Michael Baker provided inventory, programming, program management, project design, and construction administration for improvements for a new commercial terminal area and related facilities.
Monroe, Louisiana was the birthplace of Delta Airlines in the 1920s. Their old terminal was built in 1958. Over the years, problems increased in maintaining obsolete building systems, accommodating airline and security changes, and responding to future facilities demand. Enplanement levels are forecast to reach 150,000 passengers in 2015 and 170,000 by 2022. Due to the existing terminal deficiencies, the airport and community desired to have the facility in place prior to the forecasted need.
A new commercial terminal, loop road expansion, public and rental car parking, and rental car service areas were all needed as part of the building program. Due to site constraints, the improvements were constructed in four major phases over a period of roughly three years, allowing for continued operations of existing facilities. The site constraints also led to a somewhat modular approach that allowed construction to proceed easily from phase to phase. It also allowed maximum flexibility in the configuration to optimize how the building fit the site.

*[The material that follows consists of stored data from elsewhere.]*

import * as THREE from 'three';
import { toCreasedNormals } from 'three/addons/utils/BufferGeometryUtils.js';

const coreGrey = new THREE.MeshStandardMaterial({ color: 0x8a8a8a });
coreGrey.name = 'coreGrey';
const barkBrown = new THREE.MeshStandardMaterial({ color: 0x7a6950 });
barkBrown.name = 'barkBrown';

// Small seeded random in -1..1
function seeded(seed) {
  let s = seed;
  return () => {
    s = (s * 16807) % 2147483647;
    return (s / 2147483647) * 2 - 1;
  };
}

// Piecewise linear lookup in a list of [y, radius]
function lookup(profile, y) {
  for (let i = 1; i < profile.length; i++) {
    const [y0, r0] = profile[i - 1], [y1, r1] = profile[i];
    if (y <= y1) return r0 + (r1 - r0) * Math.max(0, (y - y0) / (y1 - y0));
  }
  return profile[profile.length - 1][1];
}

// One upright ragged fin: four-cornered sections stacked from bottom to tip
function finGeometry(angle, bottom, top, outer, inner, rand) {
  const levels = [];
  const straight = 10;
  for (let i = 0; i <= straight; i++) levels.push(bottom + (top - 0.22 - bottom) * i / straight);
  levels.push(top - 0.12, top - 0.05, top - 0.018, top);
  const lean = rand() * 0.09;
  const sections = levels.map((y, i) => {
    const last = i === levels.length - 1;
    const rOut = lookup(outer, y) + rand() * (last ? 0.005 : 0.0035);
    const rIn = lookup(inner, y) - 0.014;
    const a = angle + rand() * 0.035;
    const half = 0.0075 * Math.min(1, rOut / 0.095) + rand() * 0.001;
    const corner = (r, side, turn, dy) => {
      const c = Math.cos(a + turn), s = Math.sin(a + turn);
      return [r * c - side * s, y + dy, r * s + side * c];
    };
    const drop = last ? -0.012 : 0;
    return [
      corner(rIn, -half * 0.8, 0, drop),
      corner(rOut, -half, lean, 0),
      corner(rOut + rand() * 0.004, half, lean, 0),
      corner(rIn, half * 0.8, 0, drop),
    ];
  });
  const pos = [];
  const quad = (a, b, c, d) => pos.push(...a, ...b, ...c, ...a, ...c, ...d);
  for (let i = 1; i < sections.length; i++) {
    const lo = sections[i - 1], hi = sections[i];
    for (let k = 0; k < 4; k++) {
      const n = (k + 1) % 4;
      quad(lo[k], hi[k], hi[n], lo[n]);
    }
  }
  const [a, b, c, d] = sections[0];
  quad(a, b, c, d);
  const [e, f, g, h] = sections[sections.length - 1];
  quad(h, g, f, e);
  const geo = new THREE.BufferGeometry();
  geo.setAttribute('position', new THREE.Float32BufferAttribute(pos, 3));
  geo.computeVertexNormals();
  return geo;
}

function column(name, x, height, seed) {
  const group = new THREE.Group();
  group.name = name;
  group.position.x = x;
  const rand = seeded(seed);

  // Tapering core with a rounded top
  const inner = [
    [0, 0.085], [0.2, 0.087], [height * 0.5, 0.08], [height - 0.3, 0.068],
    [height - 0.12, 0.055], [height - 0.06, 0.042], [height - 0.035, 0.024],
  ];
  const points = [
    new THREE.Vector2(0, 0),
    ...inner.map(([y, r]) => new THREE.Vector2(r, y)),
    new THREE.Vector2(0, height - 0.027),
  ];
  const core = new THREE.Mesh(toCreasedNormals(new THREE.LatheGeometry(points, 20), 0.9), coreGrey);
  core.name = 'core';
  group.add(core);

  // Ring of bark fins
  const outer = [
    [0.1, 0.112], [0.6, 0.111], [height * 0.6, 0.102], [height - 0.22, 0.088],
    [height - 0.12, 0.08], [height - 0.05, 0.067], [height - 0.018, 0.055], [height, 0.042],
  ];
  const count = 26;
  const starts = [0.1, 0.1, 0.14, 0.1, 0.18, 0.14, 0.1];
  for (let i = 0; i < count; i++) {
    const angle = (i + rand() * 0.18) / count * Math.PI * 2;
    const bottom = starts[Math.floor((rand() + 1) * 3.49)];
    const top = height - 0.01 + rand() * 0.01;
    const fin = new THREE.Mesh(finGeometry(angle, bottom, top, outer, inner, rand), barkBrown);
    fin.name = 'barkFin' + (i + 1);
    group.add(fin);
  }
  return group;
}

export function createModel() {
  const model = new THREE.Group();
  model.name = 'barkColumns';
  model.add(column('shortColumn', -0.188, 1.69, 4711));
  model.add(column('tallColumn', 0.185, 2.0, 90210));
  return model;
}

The design concept was simple and allowed intuitive wayfinding to guide visitors through the building. As the "Sportsmen's Paradise," there is a regional emphasis on outdoor activities. Accordingly, Michael Baker's design included two central garden areas with water features that all of the buildings wrap around. These are viewable from all of the transition areas as well as from the main terminal and passenger concourse. As such, patrons are part of the outdoor experience upon entering the building. On the interior, Michael Baker designed a true modern lodge feeling utilizing slatted wood ceilings and stone for the base columns. Natural cypress, which is common for this area, was used extensively in the main building to add to the rich feel. The floors are a combination of sizes of rectified, ceramic tile, which provides a smooth, durable surface as a mosaic pattern that simulates a river running through the building to further tie the outside to the inside. Each building also has a large clerestory area to allow daylight throughout. The net effect is one that truly embodies the character of northern Louisiana.